made three seasons, summer
and winter and autumn third
and fourth spring when
there is blooming but to eat enough
—Alkman fragment 20, quoted in Men in the Off Hours by Anne Carson
“Dying” seems to precede almost any mention of poetry in the media nowadays, as if poets do not deal with death enough that we need to prepare for the imminent bereavement of the medium as a whole. We perceive this almost as an assault—cast as vanguards of the old, the out-of-touch that failed to catch up to the modern times. That it is begrudgingly, yet unquestioningly, recognized as “art” only makes matters worse. (“It’s an acquired taste,” I’ve heard. “I just don’t get it,” I’ve been told.) Its implications are great as it refines the most basic of tools we use to form a community, yet its efforts mostly fail to captivate a large audience. (“Doesn’t it need to rhyme?” I’ve been asked.) At times, it feels we shoulder this burden alone; chained Prometheus whose heart is poked out daily for his gift that furthered the human civilization.

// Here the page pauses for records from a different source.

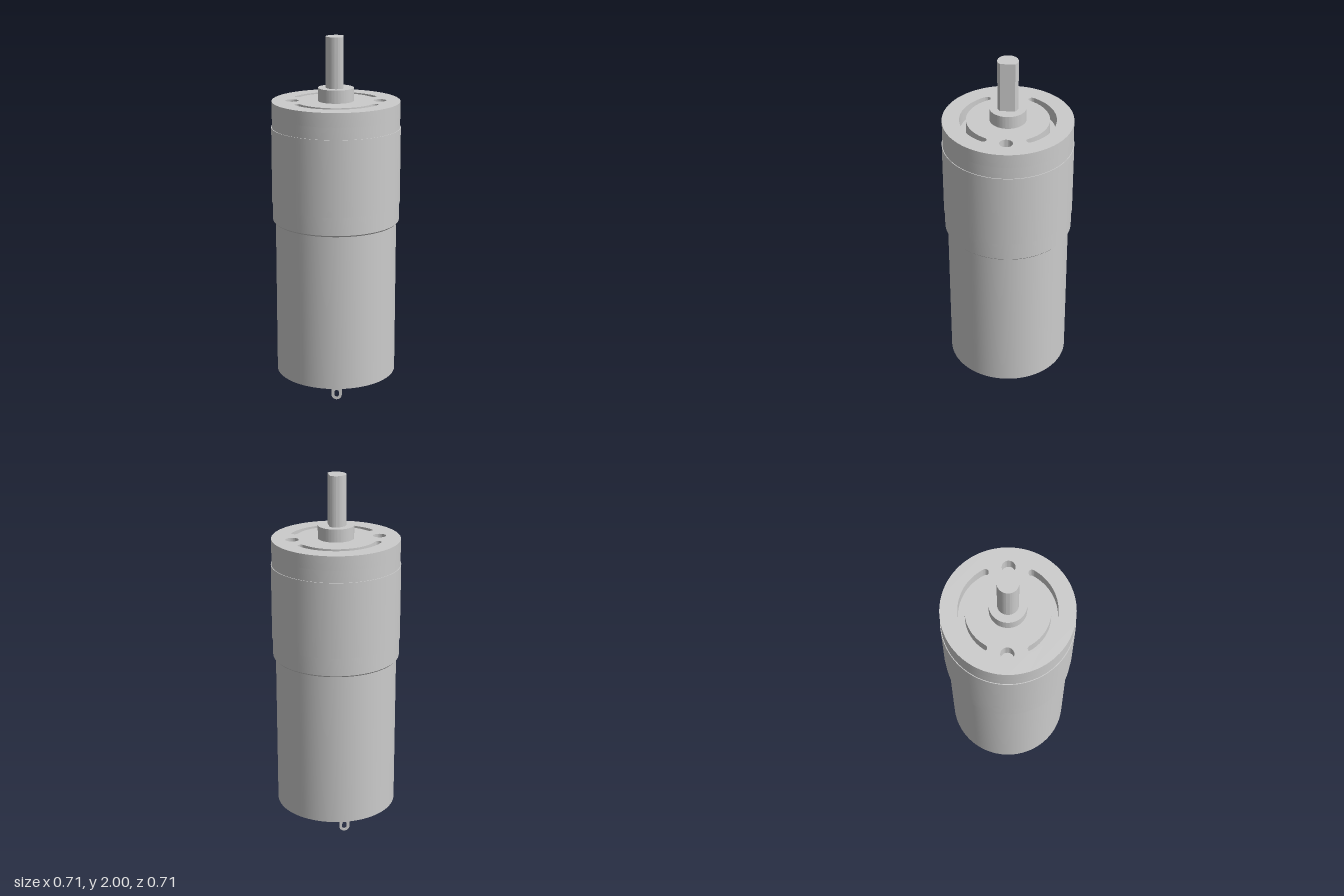
import * as THREE from 'three';
import { toCreasedNormals } from 'three/addons/utils/BufferGeometryUtils.js';

const TAU = Math.PI * 2;

export function createModel() {
  const model = new THREE.Group();
  const metal = new THREE.MeshStandardMaterial({ color: 0xcccccc });

  const add = (name, geometry) => {
    const mesh = new THREE.Mesh(toCreasedNormals(geometry, 0.5), metal);
    mesh.name = name;
    model.add(mesh);
    return mesh;
  };

  // Turned part from [radius, height] points, listed bottom to top
  const turned = (name, points) =>
    add(name, new THREE.LatheGeometry(points.map(([r, y]) => new THREE.Vector2(r, y)), 96));

  // Flat outline in plan, raised from y0 to y1
  const raised = (name, shape, y0, y1) => {
    const geometry = new THREE.ExtrudeGeometry(shape, { depth: y1 - y0, bevelEnabled: false, curveSegments: 48 });
    return add(name, geometry.rotateX(-Math.PI / 2).translate(0, y0, 0));
  };

  const circle = (x, y, r) => new THREE.Path().absarc(x, y, r, 0, TAU, false);

  // Motor can
  turned('motorCan', [[0, 0.085], [0.338, 0.085], [0.338, 0.975], [0, 0.975]]);

  // Gearbox housing with a slightly wider sleeve and a chamfered lower rim
  const plateBottom = 1.57, plateTop = 1.648;
  turned('gearboxHousing', [
    [0, 0.97], [0.346, 0.97], [0.353, 0.978], [0.353, 1.08], [0.357, 1.08],
    [0.357, 1.503], [0.353, 1.503], [0.353, plateBottom], [0, plateBottom],
  ]);

  // Face plate with two round holes and two curved slots
  const plate = new THREE.Shape().absarc(0, 0, 0.353, 0, TAU, false);
  const start = Math.PI / 6, end = Math.PI * 5 / 6;
  const outer = 0.26, inner = 0.224, mid = (outer + inner) / 2, cap = (outer - inner) / 2;
  for (const side of [0, Math.PI]) {
    const a = start + side, b = end + side;
    plate.holes.push(circle(0.241 * Math.cos(side), 0, 0.036));
    plate.holes.push(new THREE.Path()
      .absarc(0, 0, outer, a, b, false)
      .absarc(mid * Math.cos(b), mid * Math.sin(b), cap, b, b + Math.PI, false)
      .absarc(0, 0, inner, b, a, true)
      .absarc(mid * Math.cos(a), mid * Math.sin(a), cap, a + Math.PI, a + TAU, false));
  }
  raised('facePlate', plate, plateBottom, plateTop);

  // Output bearing boss
  turned('outputBoss', [[0, plateTop - 0.01], [0.099, plateTop - 0.01], [0.099, 1.72], [0, 1.72]]);

  // D-shaped output shaft, flat towards +x
  const flat = Math.acos(0.04 / 0.056);
  const shaft = new THREE.Shape().absarc(0, 0, 0.056, flat, TAU - flat, false);
  shaft.closePath();
  raised('outputShaft', shaft, 1.7, 2);

  // Rear bearing and the motor shaft end
  turned('rearBearing', [[0, 0.065], [0.082, 0.065], [0.082, 0.09], [0, 0.09]]);
  turned('rearShaftEnd', [[0, 0.05], [0.029, 0.05], [0.029, 0.07], [0, 0.07]]);

  // Solder terminals: thin tabs with a rounded tip and an oblong eye
  const half = 0.029, thick = 0.006;
  const tab = new THREE.Shape()
    .moveTo(half, 0.095)
    .lineTo(-half, 0.095)
    .lineTo(-half, half)
    .absarc(0, half, half, Math.PI, TAU, false);
  tab.closePath();
  const eye = new THREE.Path()
    .absarc(0, 0.027, 0.013, Math.PI, TAU, false)
    .absarc(0, 0.043, 0.013, 0, Math.PI, false);
  eye.closePath();
  tab.holes.push(eye);
  for (const [name, z] of [['frontTerminal', 0.283], ['backTerminal', -0.283]]) {
    const geometry = new THREE.ExtrudeGeometry(tab, { depth: thick, bevelEnabled: false, curveSegments: 12 });
    add(name, geometry.translate(0, 0, z - thick / 2));
  }

  return model;
}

I think that’s why I find most poetry workshops to have a feel of a support group veiling over them at all times. We are there to pay tribute to what most people in the outside world had forgotten. We hold the corpses of our poetic veterans in our hands as we read their works. We bid them well by trying to create something of our own that says some of us remember—let’s be honest here, you’re not at the happiest place on earth. Despite the invaluable kinship I felt with fellow poets (not to mention the impeccable feedbacks that transformed my poems from malformed placentas into near-swans), I fell into a workshop limbo and retreated my poems into the solitary confines.